Supplied entries »
-- Opening Marker --

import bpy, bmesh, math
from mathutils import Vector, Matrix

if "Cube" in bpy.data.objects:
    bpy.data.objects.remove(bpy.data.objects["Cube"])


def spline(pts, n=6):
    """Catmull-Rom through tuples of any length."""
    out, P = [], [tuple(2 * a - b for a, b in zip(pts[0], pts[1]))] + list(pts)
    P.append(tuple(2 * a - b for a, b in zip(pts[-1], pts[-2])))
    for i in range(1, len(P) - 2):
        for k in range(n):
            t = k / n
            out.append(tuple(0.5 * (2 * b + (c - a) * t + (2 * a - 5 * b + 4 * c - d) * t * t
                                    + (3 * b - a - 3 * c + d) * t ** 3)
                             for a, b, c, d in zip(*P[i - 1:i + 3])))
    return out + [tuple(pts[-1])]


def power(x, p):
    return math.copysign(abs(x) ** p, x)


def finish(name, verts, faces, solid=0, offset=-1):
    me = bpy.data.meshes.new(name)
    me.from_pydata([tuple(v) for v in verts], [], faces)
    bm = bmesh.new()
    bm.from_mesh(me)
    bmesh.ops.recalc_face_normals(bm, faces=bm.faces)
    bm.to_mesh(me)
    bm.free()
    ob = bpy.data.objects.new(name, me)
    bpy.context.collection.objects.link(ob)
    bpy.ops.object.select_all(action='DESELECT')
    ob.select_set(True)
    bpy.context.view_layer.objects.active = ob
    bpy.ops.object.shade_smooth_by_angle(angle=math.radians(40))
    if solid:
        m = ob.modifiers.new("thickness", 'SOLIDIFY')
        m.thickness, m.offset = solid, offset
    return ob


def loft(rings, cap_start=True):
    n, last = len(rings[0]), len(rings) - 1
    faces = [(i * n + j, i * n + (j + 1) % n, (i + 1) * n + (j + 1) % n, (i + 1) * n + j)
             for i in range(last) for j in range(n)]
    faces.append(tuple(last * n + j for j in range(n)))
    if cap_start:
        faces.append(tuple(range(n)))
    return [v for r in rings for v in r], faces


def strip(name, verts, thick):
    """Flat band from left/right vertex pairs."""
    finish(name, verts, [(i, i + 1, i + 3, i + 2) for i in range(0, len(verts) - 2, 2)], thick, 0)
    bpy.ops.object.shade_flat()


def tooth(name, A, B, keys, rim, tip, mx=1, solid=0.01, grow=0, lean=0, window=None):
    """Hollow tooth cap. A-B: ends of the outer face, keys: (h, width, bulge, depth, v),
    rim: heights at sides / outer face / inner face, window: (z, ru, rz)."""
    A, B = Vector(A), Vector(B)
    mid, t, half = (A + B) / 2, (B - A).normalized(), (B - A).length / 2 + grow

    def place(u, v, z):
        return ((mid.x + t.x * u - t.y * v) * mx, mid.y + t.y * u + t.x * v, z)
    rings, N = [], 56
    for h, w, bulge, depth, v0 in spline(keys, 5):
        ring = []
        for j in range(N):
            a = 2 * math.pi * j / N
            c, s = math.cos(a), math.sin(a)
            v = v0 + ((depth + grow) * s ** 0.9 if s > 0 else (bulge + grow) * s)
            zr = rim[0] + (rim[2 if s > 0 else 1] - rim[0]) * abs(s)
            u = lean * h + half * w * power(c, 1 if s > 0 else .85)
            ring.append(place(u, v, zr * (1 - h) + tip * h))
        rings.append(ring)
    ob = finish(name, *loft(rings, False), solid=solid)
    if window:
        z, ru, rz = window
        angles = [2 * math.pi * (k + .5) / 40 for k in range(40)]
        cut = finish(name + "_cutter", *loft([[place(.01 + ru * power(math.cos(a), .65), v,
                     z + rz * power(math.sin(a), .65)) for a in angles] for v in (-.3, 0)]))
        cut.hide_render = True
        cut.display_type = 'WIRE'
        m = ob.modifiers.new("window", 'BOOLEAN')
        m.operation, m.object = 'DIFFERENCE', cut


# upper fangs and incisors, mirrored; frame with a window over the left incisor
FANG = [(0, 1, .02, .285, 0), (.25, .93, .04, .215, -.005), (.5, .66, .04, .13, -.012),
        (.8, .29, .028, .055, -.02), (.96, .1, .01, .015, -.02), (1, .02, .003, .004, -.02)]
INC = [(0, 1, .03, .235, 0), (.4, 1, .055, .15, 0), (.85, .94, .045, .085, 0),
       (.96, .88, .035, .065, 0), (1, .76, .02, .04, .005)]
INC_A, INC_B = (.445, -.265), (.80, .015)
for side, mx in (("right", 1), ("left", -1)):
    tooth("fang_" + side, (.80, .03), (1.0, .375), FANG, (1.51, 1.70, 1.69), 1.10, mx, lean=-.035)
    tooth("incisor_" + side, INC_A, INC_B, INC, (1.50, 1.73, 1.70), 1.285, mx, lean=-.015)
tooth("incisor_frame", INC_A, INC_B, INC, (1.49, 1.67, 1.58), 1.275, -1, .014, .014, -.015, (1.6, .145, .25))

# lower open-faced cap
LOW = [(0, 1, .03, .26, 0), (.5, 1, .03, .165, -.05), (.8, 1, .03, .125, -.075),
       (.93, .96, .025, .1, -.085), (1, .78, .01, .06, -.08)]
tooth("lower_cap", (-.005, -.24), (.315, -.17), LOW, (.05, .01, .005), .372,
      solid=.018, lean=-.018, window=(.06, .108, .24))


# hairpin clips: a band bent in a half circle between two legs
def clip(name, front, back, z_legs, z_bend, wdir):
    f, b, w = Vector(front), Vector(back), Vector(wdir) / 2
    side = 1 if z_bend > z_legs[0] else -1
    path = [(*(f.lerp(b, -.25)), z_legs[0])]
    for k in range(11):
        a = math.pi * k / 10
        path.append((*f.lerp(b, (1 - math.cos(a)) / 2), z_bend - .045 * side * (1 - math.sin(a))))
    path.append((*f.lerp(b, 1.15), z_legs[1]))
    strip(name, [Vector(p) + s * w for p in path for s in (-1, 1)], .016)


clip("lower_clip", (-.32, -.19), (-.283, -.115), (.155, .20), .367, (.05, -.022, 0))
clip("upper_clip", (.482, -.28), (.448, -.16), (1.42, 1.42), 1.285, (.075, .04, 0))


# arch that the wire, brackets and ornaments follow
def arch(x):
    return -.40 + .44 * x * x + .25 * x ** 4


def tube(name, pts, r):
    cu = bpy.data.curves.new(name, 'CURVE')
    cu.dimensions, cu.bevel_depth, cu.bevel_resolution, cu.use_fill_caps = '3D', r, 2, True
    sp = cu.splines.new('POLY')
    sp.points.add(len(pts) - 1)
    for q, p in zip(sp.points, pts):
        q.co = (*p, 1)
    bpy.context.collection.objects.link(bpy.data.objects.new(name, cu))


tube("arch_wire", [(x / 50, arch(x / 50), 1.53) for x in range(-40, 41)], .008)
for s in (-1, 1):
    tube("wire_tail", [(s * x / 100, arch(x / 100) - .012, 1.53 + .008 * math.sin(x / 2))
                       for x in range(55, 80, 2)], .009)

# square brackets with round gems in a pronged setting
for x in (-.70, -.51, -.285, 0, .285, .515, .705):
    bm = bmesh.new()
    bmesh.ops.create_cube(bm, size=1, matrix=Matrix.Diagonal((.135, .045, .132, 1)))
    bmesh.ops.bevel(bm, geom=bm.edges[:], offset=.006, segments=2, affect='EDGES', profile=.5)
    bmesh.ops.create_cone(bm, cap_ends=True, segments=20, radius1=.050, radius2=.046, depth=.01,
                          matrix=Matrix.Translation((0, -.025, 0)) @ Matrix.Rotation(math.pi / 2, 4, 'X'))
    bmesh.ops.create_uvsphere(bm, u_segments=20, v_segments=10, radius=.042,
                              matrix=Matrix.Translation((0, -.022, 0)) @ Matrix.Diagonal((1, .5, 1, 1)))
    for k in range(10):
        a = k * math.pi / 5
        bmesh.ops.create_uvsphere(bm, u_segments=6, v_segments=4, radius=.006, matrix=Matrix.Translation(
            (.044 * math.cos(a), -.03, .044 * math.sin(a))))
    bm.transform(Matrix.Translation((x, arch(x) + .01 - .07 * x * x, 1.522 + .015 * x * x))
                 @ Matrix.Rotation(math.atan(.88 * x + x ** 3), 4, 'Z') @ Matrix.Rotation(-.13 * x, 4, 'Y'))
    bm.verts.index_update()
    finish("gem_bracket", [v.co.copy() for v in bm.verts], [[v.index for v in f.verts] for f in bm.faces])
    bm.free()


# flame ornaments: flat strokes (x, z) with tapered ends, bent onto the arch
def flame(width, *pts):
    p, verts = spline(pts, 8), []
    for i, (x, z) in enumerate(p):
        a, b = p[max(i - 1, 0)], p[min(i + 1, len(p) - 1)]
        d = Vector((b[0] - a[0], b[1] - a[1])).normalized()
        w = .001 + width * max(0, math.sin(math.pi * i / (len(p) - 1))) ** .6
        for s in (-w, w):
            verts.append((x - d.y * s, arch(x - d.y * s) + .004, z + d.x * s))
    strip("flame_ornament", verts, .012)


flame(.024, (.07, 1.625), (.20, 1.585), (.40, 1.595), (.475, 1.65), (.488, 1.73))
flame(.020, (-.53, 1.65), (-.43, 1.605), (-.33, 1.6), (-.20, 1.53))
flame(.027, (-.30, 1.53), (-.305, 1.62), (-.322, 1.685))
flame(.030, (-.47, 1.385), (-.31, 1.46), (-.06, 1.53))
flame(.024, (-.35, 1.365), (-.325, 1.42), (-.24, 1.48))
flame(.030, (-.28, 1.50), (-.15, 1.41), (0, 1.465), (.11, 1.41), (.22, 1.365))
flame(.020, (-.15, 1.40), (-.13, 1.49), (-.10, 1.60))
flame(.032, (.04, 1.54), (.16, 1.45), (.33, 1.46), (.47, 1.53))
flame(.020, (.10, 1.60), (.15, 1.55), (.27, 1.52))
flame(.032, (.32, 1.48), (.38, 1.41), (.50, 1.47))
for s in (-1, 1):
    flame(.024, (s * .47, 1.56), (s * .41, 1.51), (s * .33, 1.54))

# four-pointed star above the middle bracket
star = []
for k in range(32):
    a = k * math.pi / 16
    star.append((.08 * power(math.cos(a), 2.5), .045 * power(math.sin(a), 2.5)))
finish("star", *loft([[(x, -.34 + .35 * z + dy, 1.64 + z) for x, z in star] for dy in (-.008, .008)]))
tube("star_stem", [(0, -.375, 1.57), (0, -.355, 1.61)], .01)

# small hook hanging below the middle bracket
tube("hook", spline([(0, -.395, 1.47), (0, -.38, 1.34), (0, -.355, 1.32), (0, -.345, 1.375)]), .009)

-- Closing Marker --

Directions » Using the material above, state how many lines carry the word "else", giving the number alone.

Reply to the task » 4